Copy the records below word for word. Stop after the line that contains "(0.25, 0.138, 0.065))".
====== Raw data ======
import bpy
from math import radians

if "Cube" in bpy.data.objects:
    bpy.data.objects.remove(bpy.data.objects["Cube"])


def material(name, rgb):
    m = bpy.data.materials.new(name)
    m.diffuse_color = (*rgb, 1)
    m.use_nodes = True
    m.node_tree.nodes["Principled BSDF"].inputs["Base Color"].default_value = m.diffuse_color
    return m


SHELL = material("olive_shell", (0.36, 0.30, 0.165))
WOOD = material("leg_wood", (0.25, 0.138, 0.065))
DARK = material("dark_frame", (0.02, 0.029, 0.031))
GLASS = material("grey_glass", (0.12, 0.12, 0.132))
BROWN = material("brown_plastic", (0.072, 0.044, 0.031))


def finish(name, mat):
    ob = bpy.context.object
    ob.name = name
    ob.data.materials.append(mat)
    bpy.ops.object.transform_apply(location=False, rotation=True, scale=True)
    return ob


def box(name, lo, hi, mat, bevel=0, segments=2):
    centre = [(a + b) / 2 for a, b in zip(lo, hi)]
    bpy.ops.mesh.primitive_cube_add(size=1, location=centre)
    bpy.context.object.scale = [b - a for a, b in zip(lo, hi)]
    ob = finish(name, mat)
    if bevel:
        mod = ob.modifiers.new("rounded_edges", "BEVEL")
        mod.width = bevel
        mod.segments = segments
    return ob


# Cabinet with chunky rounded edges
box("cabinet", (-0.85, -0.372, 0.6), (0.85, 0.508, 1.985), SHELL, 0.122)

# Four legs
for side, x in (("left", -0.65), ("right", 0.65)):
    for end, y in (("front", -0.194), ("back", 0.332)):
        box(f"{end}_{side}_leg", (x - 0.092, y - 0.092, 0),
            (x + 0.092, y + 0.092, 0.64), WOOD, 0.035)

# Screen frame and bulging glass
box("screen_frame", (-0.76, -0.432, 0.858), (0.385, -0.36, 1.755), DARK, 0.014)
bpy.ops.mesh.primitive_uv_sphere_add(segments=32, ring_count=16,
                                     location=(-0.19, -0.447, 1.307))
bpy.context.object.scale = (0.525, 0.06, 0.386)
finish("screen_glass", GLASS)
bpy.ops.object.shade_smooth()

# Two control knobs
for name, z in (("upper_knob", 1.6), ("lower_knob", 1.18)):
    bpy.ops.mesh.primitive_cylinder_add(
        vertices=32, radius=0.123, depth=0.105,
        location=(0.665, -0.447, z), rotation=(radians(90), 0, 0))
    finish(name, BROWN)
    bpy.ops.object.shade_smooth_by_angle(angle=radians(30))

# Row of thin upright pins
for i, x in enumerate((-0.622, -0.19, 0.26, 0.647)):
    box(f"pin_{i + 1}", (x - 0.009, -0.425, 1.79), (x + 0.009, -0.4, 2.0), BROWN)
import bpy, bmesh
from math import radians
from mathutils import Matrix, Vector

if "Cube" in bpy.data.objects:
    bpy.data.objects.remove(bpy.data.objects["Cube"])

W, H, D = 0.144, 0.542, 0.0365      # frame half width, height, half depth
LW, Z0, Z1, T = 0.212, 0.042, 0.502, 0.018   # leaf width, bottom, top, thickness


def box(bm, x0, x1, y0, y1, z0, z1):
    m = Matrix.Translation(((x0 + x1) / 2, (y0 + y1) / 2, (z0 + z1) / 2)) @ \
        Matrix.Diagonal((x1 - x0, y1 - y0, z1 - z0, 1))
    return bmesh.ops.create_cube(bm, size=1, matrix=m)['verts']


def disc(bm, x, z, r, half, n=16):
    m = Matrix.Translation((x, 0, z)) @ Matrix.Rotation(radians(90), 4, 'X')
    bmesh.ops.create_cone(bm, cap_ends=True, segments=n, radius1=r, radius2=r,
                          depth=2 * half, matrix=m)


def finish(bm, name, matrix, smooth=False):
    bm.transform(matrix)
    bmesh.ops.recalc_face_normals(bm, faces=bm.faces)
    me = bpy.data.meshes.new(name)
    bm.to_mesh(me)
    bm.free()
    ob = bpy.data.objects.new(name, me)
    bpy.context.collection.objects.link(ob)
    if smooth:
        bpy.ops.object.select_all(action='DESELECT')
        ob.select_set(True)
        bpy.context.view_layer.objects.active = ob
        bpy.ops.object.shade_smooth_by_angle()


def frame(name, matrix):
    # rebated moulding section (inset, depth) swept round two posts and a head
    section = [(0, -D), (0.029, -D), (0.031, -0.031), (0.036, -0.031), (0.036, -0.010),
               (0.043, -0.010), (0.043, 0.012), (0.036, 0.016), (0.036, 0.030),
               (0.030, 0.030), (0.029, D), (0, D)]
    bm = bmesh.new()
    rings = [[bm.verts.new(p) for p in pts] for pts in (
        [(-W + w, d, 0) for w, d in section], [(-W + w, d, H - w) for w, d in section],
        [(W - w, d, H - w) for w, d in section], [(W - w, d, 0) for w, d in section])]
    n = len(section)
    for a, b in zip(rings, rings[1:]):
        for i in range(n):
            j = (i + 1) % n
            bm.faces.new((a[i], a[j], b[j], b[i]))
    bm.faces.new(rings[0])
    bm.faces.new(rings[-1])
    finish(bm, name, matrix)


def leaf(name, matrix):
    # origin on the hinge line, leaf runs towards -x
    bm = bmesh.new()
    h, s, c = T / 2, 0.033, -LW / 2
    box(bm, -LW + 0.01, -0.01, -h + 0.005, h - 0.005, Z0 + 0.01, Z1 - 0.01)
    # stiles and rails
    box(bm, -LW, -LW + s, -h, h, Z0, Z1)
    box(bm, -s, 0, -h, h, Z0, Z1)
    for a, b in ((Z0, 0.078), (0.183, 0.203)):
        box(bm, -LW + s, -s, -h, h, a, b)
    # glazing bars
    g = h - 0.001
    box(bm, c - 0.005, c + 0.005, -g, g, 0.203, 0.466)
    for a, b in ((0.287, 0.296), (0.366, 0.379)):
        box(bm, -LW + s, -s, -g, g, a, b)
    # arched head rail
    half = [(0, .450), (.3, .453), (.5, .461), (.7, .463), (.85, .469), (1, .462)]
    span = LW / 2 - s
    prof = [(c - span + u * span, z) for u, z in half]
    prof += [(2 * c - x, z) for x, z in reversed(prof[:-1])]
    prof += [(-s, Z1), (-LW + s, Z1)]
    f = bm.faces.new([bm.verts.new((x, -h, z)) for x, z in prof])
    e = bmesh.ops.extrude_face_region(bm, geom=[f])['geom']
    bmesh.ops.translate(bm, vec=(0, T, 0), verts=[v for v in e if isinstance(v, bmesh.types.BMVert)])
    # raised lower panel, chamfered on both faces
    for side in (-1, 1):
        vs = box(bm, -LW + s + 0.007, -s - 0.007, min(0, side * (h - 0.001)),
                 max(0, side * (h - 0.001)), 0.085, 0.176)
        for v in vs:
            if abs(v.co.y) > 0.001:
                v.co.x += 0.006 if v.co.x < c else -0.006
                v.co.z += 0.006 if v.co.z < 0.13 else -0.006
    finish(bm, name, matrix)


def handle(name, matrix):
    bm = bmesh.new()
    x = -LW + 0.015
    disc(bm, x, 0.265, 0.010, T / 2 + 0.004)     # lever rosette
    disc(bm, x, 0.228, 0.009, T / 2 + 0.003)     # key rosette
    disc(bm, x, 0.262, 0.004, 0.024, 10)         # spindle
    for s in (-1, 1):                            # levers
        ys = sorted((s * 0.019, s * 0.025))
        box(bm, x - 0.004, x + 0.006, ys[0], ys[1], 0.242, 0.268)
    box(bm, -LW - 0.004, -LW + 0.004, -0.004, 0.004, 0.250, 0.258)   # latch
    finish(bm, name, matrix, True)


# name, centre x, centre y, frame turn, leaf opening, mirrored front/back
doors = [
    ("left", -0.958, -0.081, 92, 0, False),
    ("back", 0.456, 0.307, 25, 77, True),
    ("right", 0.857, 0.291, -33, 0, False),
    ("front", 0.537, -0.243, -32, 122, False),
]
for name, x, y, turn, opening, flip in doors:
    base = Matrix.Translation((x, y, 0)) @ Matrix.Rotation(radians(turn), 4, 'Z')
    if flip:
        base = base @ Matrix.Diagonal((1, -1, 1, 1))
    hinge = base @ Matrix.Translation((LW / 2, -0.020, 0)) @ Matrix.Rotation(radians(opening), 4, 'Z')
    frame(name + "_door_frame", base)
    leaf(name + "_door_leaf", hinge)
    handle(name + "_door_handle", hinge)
======
Answer section ->
import bpy
from math import radians

if "Cube" in bpy.data.objects:
    bpy.data.objects.remove(bpy.data.objects["Cube"])


def material(name, rgb):
    m = bpy.data.materials.new(name)
    m.diffuse_color = (*rgb, 1)
    m.use_nodes = True
    m.node_tree.nodes["Principled BSDF"].inputs["Base Color"].default_value = m.diffuse_color
    return m


SHELL = material("olive_shell", (0.36, 0.30, 0.165))
WOOD = material("leg_wood", (0.25, 0.138, 0.065))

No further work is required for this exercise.